The registration ordinance requires a seller to maintain a register containing the date of sale, the name, address, age, physical description and occupation of the purchaser, the price of the firearm, its description and serial number, the purpose for which it is obtained, the permit number and "other relevant information deemed necessary by the City Collector." It is claimed that the quoted phrase is an unlawful delegation of legislative power to the city collector, and unlawfully confers upon a member of the executive department the discretion to determine what additional information the citizen shall produce.
The position cannot be sustained. The discretion is not to be construed as being uncontrolled. It can be exercised only within limits which are relevant to the purpose of identification and is, we think, subject to adequate standards. Absolute criteria whereby every detail necessary in the enforcement of a law is anticipated need not be set forth in the ordinance itself. While a legislative body cannot delegate its general power to determine what the law shall be, it may delegate to others the authority to do those things which it might properly do itself but cannot do as understandingly or advantageously. (Hill v. Relyea, 34 Ill.2d 552.) The city collector in administering the ordinance is in a position to determine more advantageously when and what further descriptive information is needed.

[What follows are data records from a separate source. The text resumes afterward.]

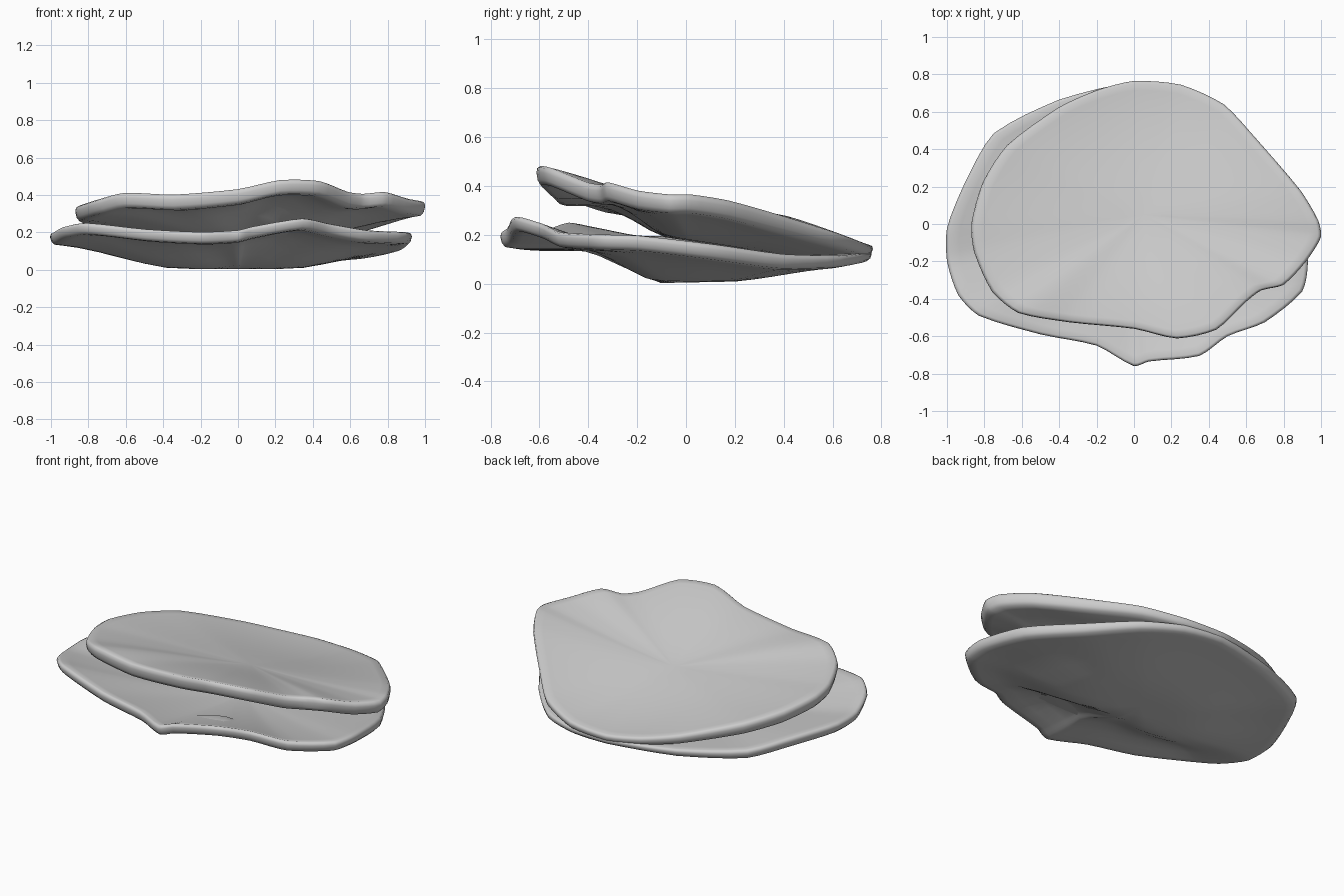
import bpy, bmesh, math
from mathutils import Vector

if "Cube" in bpy.data.objects:
    bpy.data.objects.remove(bpy.data.objects["Cube"])

# Rim outlines, counter-clockwise from the back: (x, y, height of rim middle)
LOWER_RIM = [(0, .76, .115), (-.4, .665, .115), (-.75, .485, .13), (-.9, .23, .155), (-1, -.02, .165),
             (-1, -.2, .165), (-.94, -.38, .20), (-.83, -.49, .22), (-.5, -.59, .185), (-.2, -.65, .17),
             (0, -.76, .18), (.08, -.735, .20), (.35, -.705, .245), (.5, -.6, .215), (.7, -.525, .18),
             (.9, -.36, .17), (.93, -.2, .165), (.88, .1, .13), (.7, .4, .09), (.48, .63, .09), (.25, .735, .105)]
UPPER_RIM = [(0, .765, .135), (-.2, .715, .15), (-.4, .625, .18), (-.68, .42, .24), (-.81, .22, .27),
             (-.87, 0, .295), (-.855, -.15, .305), (-.76, -.36, .335), (-.62, -.475, .37), (-.35, -.525, .36),
             (0, -.56, .39), (.23, -.612, .44), (.44, -.565, .435), (.6, -.415, .375), (.68, -.355, .365),
             (.8, -.325, .375), (.92, -.2, .34), (1, -.07, .325), (.985, .02, .325), (.89, .18, .30),
             (.65, .46, .225), (.48, .64, .175), (.25, .745, .14)]
STEPS = 4


def smooth_loop(points, pull=.65):
    """Softly rounded curve through a closed loop; pull < 1 keeps slight corners."""
    p = [Vector(q) for q in points]
    n, out = len(p), []
    for i in range(n):
        a, b, c, d = p[i - 1], p[i], p[(i + 1) % n], p[(i + 2) % n]
        seg = (c - b).length
        m0 = (c - a) * seg / (seg + (b - a).length)
        m1 = (d - b) * seg / ((d - c).length + seg)
        m0 = m0 * pull + (c - b) * (1 - pull)
        m1 = m1 * pull + (c - b) * (1 - pull)
        for k in range(STEPS):
            t = k / STEPS
            out.append(b * (2*t**3 - 3*t*t + 1) + m0 * (t**3 - 2*t*t + t)
                       + c * (3*t*t - 2*t**3) + m1 * (t**3 - t*t))
    return out


def shell(name, rim, centre, top_mid, slope, thick_rim):
    """Slab with a gently dished top, a bowl-like underside and a wavy rim."""
    loop = smooth_loop(rim)
    c = Vector(centre)      # lowest point of the underside
    n = len(loop)
    bm = bmesh.new()
    rings = []

    def ring(t, side, lip=1.0):
        vs = []
        for r in loop:
            d = r - c
            sy = d.y / math.hypot(d.x, d.y)
            front, back = max(0, -sy) ** 2, max(0, sy) ** 2
            half = thick_rim * .5 * (1 - .45 * back) * lip
            x, y = c.x + d.x * t, c.y + d.y * t
            if side > 0:    # top: nearly straight slope to the rim
                z0, s = top_mid + slope * (y - c.y), t ** 1.5
                # soften toward the middle so opposite sides meet smoothly
                z = z0 + (r.z + half - z0) * s
            else:           # underside: flat floor, then a rise (early at the front)
                a = .34 - .18 * front - .14 * back
                b = .94 - .32 * front + .08 * back
                s = min(1, max(0, (t - a) / (b - a)))
                s = .5 * s + .5 * s * s * (3 - 2 * s)
                z0 = c.z + slope * (y - c.y)
                z = z0 + (r.z - half - z0) * s
            vs.append(bm.verts.new((x, y, z)))
        rings.append(vs)

    ts = [.12, .25, .38, .5, .62, .74, .85, .93]
    for t in ts + [.98]:
        ring(t, 1)
    # rim: crisp upper edge, undercut below
    ring(.995, 1, .8)
    ring(1, 1, .35)
    ring(.992, -1, .4)
    ring(.975, -1, .85)
    for t in reversed(ts):
        ring(t, -1)
    for A, B in zip(rings, rings[1:]):
        for i in range(n):
            j = (i + 1) % n
            bm.faces.new((A[i], B[i], B[j], A[j]))
    # close the middle, above and below
    for vs, z in ((rings[0], top_mid), (rings[-1], c.z)):
        mid = bm.verts.new((c.x, c.y, z))
        for i in range(n):
            bm.faces.new((mid, vs[i], vs[(i + 1) % n]))
    bmesh.ops.recalc_face_normals(bm, faces=bm.faces)
    me = bpy.data.meshes.new(name)
    bm.to_mesh(me)
    bm.free()
    ob = bpy.data.objects.new(name, me)
    bpy.context.collection.objects.link(ob)
    for f in me.polygons:
        f.use_smooth = True
    return ob


# Lower half lies on the ground, upper half tilts open toward the front
shell("lower_shell", LOWER_RIM, (0, .05, .006), .10, .02, .07)
shell("upper_shell", UPPER_RIM, (.05, .05, .17), .285, -.15, .085)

In doing so he is not exercising a legislative power as contemplated by the separation-of-powers article in the constitution.

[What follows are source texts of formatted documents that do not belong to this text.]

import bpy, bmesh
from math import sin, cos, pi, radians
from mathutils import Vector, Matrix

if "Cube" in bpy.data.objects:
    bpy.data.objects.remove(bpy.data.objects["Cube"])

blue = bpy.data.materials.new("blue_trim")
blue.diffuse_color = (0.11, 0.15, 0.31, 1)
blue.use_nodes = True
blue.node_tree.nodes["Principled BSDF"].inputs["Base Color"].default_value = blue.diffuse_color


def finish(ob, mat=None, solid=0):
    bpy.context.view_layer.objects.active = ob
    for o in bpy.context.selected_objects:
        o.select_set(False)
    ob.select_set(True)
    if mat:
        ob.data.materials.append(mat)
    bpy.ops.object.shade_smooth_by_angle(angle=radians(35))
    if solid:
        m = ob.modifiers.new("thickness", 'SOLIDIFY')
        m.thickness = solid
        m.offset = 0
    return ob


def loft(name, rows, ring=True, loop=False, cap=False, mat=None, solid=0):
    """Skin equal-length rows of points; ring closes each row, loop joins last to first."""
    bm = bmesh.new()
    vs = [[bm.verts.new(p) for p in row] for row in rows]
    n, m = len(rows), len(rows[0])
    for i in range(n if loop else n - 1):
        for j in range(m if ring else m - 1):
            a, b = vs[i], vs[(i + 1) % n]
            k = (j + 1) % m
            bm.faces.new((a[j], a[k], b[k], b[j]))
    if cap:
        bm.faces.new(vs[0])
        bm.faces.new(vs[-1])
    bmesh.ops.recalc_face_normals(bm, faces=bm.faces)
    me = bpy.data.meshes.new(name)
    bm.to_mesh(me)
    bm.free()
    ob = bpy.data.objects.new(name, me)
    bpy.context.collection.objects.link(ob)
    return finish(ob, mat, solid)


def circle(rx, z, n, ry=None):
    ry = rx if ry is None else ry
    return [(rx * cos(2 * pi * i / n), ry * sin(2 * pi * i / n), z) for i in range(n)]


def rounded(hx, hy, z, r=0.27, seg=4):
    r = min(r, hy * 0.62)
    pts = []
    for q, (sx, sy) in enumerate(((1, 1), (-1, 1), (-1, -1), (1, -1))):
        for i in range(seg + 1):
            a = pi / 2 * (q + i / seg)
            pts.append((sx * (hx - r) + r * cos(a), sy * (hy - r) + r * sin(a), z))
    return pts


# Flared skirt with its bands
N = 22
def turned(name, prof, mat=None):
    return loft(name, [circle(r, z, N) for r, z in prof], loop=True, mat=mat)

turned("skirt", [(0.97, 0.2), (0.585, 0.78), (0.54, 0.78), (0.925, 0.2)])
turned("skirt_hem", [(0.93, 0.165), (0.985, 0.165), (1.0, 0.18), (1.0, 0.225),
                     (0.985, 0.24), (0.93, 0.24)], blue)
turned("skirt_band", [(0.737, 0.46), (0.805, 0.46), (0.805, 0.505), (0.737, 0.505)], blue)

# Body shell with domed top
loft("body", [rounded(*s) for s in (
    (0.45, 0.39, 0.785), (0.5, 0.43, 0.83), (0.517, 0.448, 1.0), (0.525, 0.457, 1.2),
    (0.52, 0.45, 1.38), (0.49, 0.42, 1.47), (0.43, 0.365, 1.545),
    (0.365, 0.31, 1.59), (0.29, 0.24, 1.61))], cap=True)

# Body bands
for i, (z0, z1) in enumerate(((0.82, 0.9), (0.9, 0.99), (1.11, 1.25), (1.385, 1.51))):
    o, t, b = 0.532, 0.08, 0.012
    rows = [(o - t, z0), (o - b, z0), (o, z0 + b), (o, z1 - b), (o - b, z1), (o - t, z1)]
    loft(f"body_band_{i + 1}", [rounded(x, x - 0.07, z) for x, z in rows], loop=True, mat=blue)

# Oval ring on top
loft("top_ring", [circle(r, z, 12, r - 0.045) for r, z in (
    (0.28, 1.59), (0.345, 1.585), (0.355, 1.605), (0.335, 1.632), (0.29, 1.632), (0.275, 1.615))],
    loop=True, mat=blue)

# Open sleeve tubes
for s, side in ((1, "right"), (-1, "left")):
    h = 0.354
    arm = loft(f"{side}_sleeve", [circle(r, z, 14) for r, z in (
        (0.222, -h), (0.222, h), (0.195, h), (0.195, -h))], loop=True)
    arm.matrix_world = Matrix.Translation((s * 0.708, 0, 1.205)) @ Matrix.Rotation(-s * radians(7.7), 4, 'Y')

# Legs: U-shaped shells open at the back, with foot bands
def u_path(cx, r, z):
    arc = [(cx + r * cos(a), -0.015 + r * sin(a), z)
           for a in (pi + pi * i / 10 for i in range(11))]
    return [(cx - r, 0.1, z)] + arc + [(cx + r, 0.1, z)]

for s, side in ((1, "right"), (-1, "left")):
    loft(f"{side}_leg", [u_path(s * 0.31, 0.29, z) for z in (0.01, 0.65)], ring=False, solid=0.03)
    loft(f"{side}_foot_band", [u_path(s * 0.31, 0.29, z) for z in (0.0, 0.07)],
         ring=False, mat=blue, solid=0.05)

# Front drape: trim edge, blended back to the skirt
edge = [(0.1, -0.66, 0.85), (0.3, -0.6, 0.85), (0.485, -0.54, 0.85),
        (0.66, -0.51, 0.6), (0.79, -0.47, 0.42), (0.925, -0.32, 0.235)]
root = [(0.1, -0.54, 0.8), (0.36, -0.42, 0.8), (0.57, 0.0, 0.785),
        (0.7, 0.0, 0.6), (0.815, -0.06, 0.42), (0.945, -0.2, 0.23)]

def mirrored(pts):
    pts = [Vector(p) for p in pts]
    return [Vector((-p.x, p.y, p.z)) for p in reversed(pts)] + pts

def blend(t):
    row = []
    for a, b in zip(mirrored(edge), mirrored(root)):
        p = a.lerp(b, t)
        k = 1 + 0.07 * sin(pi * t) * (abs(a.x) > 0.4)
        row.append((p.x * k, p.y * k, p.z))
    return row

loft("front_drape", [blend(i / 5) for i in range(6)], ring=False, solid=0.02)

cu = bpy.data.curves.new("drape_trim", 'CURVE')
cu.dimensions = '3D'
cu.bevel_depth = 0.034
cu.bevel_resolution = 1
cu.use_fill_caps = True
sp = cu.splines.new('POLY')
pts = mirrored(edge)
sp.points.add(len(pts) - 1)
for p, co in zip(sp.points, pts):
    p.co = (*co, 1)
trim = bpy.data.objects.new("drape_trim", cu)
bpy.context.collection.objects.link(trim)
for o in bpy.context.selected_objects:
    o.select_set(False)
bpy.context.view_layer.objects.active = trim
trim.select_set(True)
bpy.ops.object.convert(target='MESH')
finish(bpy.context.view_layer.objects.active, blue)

Each of the ordinances provides that any person violating its provisions shall be fined $500. The plaintiffs contend that this "mandatory" penalty infringes on the function of the judiciary to determine the punishment, in contravention of the separation-of-powers requirement contained in Article III of the Illinois constitution. We cannot agree. The sum provided for is within the limits of the power conferred by statute (Ill. Rev. Stat. 1967, ch. 24, par. 1-2-1), and the mere fact that the maximum penalty is imposed in any case does not make the ordinances void. City of Arcola v. Wilkinson, 233 Ill. 250.
Plaintiffs argue at length that strict gun laws do not tend to reduce crime, and statistics and excerpts from reports of surveys are quoted to show that legal restrictions are easily circumvented by experienced criminals. The shameful fact is pointed out that it is unsafe to walk alone at night in many neighborhoods and parks, and it is suggested that firearms might often be necessary for self-protection. These arguments, whatever validity they might have, are not appropriately addressed to this court. They relate to matters of legislative instead of judicial concern, and bear on the advisability of the present provisions rather than on their validity.

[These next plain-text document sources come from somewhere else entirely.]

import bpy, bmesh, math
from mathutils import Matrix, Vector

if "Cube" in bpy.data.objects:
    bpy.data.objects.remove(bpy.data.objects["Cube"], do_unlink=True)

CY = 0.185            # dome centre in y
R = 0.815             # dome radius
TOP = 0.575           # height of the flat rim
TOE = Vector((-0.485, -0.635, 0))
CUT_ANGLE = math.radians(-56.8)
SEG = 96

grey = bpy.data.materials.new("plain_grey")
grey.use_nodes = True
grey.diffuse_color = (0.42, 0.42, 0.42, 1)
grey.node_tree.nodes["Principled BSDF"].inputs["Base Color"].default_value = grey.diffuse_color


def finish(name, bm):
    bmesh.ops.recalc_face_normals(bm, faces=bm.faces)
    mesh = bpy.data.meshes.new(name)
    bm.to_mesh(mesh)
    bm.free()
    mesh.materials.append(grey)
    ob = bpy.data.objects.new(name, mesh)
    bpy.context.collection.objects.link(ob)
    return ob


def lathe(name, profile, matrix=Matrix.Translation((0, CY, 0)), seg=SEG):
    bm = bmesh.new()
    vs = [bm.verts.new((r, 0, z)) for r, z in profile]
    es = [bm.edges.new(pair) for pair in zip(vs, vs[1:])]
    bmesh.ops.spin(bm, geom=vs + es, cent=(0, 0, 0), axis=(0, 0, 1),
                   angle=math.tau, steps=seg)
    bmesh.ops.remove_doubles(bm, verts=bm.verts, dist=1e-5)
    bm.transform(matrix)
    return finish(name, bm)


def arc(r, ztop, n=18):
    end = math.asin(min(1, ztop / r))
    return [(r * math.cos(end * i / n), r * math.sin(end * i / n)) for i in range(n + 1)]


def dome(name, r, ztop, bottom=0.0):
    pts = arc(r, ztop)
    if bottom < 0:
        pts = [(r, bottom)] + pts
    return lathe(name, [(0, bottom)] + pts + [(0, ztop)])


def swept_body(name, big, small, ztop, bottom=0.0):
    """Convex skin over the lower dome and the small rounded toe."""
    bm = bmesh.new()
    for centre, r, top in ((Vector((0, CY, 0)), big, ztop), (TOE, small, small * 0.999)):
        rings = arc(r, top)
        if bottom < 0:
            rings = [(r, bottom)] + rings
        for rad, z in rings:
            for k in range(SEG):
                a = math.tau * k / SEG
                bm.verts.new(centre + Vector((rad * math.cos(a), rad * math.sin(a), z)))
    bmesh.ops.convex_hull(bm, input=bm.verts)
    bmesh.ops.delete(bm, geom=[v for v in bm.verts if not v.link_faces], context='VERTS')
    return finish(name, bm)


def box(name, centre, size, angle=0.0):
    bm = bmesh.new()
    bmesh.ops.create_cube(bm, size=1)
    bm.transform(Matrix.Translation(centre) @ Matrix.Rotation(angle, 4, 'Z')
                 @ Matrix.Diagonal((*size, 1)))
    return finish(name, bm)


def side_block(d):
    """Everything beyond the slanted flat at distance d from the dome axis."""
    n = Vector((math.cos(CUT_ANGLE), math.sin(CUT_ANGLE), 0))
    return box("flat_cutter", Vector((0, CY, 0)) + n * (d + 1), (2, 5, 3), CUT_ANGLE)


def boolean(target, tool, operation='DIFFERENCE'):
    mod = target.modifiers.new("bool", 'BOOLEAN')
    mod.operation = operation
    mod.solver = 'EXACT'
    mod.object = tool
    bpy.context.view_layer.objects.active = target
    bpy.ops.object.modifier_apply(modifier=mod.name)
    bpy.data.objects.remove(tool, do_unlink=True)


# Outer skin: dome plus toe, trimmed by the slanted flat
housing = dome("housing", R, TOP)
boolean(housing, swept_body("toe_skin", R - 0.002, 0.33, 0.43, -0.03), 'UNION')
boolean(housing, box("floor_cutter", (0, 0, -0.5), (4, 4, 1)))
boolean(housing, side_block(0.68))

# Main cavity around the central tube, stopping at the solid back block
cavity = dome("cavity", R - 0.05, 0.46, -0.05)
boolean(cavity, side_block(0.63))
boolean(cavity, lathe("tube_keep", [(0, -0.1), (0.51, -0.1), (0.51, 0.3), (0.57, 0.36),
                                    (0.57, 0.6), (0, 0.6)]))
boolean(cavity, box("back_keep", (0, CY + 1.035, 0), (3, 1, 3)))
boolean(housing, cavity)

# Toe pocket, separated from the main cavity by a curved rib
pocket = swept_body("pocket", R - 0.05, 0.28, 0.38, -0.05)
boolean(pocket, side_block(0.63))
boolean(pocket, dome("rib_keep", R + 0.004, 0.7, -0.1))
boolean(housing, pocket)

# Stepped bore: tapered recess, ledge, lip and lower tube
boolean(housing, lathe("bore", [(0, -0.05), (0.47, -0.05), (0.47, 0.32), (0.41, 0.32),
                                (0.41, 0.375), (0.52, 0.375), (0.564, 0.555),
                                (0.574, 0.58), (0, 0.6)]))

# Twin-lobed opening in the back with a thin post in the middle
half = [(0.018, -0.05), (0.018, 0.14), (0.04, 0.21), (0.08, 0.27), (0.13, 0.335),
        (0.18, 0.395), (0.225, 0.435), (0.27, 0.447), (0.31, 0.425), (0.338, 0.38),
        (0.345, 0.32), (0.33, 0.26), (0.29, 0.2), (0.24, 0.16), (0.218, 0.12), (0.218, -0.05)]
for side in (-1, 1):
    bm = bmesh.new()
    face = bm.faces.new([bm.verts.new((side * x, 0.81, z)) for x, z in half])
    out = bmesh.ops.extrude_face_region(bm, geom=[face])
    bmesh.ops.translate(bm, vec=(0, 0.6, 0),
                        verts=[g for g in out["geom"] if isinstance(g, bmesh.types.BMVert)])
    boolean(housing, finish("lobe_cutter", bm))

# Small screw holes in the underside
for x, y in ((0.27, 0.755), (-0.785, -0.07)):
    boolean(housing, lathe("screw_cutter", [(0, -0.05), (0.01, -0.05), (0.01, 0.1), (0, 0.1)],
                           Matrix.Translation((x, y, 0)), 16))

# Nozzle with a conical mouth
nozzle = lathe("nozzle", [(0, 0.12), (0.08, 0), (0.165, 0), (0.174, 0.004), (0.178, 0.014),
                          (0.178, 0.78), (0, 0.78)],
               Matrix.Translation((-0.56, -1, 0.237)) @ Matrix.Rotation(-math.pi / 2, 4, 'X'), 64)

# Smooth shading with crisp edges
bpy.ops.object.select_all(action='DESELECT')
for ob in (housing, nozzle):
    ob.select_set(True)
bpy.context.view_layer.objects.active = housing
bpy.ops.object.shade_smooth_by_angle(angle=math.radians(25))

We have carefully considered the plaintiffs' arguments and contentions, many of which consist in little more than bare statements that particular aspects contravene due process or some other constitutional provision, but find them without sufficient merit to warrant further discussion. The circuit court of Cook County was correct insofar ...